While still in high school, Mize was recognized early for his talent and potential, even serving as a ringer for Piedmont College’s baseball team. Mize, along with Spud Chandler, played for the Tuccoa semi-pro team in Georgia. He was scouted by the St. Louis Cardinals, signed with them in 1930, and played for their farm team for four years. He briefly played in Cincinnati before returning to the Cardinals after suffering a knee injury in 1935. This injury did not discourage or sideline him for long as he made his Major League debut with the Cardinals in 1936. His rookie year was extremely successful, as he hit .329. He followed his rookie performance with even stronger seasons, finishing second in the league in 1937 for hits and leading the league in hitting in 1939. In 1941, four days after the Pearl Harbor attack, Mize was traded to the Giants, where he continued to prove he was a valued player.

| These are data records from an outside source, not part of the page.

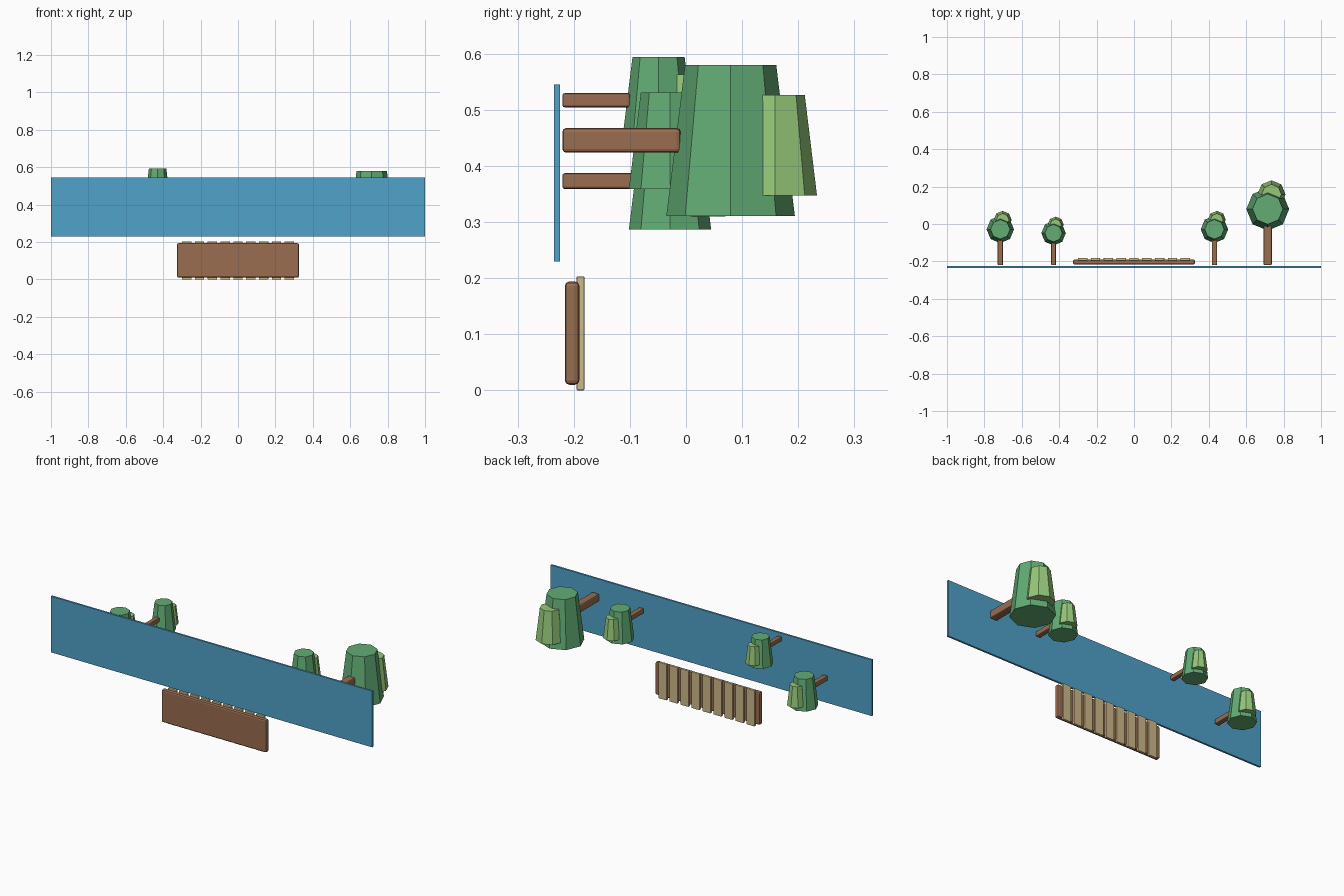
import bpy
from mathutils import Vector

cube = bpy.data.objects.get("Cube")
if cube:
    bpy.data.objects.remove(cube, do_unlink=True)


def make_material(name, srgb):
    # Convert the display colour to linear values
    color = [((c / 255 + 0.055) / 1.055) ** 2.4 for c in srgb] + [1]
    mat = bpy.data.materials.new(name)
    mat.use_nodes = True
    mat.diffuse_color = color
    mat.node_tree.nodes["Principled BSDF"].inputs["Base Color"].default_value = color
    return mat


water_blue = make_material("water blue", (80, 162, 202))
bark_brown = make_material("bark brown", (152, 109, 78))
plank_tan = make_material("plank tan", (206, 186, 138))
leaf_green = make_material("leaf green", (98, 172, 116))
light_leaf = make_material("light leaf green", (150, 200, 122))


def box(name, low, high, mat, bevel=0):
    low, high = Vector(low), Vector(high)
    bpy.ops.mesh.primitive_cube_add(size=1, location=(low + high) / 2)
    obj = bpy.context.object
    obj.name = name
    obj.scale = high - low
    bpy.ops.object.transform_apply(location=False, rotation=False, scale=True)
    obj.data.materials.append(mat)
    if bevel:
        mod = obj.modifiers.new("Soft edges", "BEVEL")
        mod.width = bevel
        mod.segments = 2
    return obj


def crown(name, center, radius, height, mat):
    # Eight-sided tapered foliage block
    bpy.ops.mesh.primitive_cone_add(vertices=8, radius1=radius, radius2=radius * 0.71,
                                    depth=height, location=center)
    obj = bpy.context.object
    obj.name = name
    obj.data.materials.append(mat)


def tree(name, x, z, size):
    # Trunk runs backward from the water sheet, into the foliage
    start = -0.2205
    half = 0.022 * size
    box(name + "_trunk", (x - half, start, z - half),
        (x + half, start + 0.211 * size, z + half), bark_brown, 0.007 * size)
    y = start + 0.3 * size
    crown(name + "_crown", (x, y, z), 0.1145 * size, 0.269 * size, leaf_green)
    crown(name + "_side_crown", (x + 0.02 * size, y + 0.079 * size, z - 0.009 * size),
          0.075 * size, 0.179 * size, light_leaf)


# Thin upright water sheet
box("water_sheet", (-1, -0.2355, 0.23), (1, -0.2245, 0.5455), water_blue)

# Deck base with planks on its back
box("deck_base", (-0.326, -0.216, 0.01), (0.326, -0.19, 0.194), bark_brown, 0.008)
for i in range(9):
    x = (i - 4) * 0.0685
    box(f"deck_plank_{i + 1}", (x - 0.025, -0.195, 0), (x + 0.025, -0.181, 0.203),
        plank_tan, 0.002)

# Trees
tree("far_right_tree", -0.715, 0.373, 0.64)
tree("right_tree", -0.43, 0.517, 0.572)
tree("left_tree", 0.43, 0.445, 0.64)
tree("far_left_tree", 0.715, 0.4455, 1)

In 1943, Mize joined the U.S. Navy after passing his physical at Jefferson Barracks in Missouri. He was based at Great Lakes and played for the Bluejackets baseball team with Frankie Baumholtz, Joe Grace, Johnny Lucadello, George Dickey, and Tom Ferrick.
By 1944, he had reached the rank of Specialist First Class and was sent to Hawaii to play with the Navy’s other Major League Baseball All-Stars. He was based at the Naval Air Station Kaneohe and is known for the 425-foot home run he hit. Mize and the Navy’s Fifth Fleet team then went on a tour to the Pacific, stopping at the Marshall Islands, Guam, Saipan, Palau, and Leyte. Mize and his teammates soon found themselves on islands with an enemy presence. It wasn’t uncommon for a Japanese sniper round to reach close proximity of the ball field. Proving that in wartime, even playing baseball is not always a safe place to be.
Mize was discharged in October 1945 and returned to the Giants in 1946. He retired at the end of the 1953 season, ending his career while he was with the New York Yankees. Over his playing career, he had played in 10 All-Star games and hit home runs in every major league stadium in the country. He had a career batting average of .312 with 359 home runs, 1,337 RBIs and 2,011 hits. Mize was inducted into the National Baseball Hall of Fame in 1981.
The Foundation honors Mize for his longstanding commitment to his country and sacrifices he made while serving in the Navy. He is admired for his ability to overcome adversity and the passion for baseball that he brought with him to the military.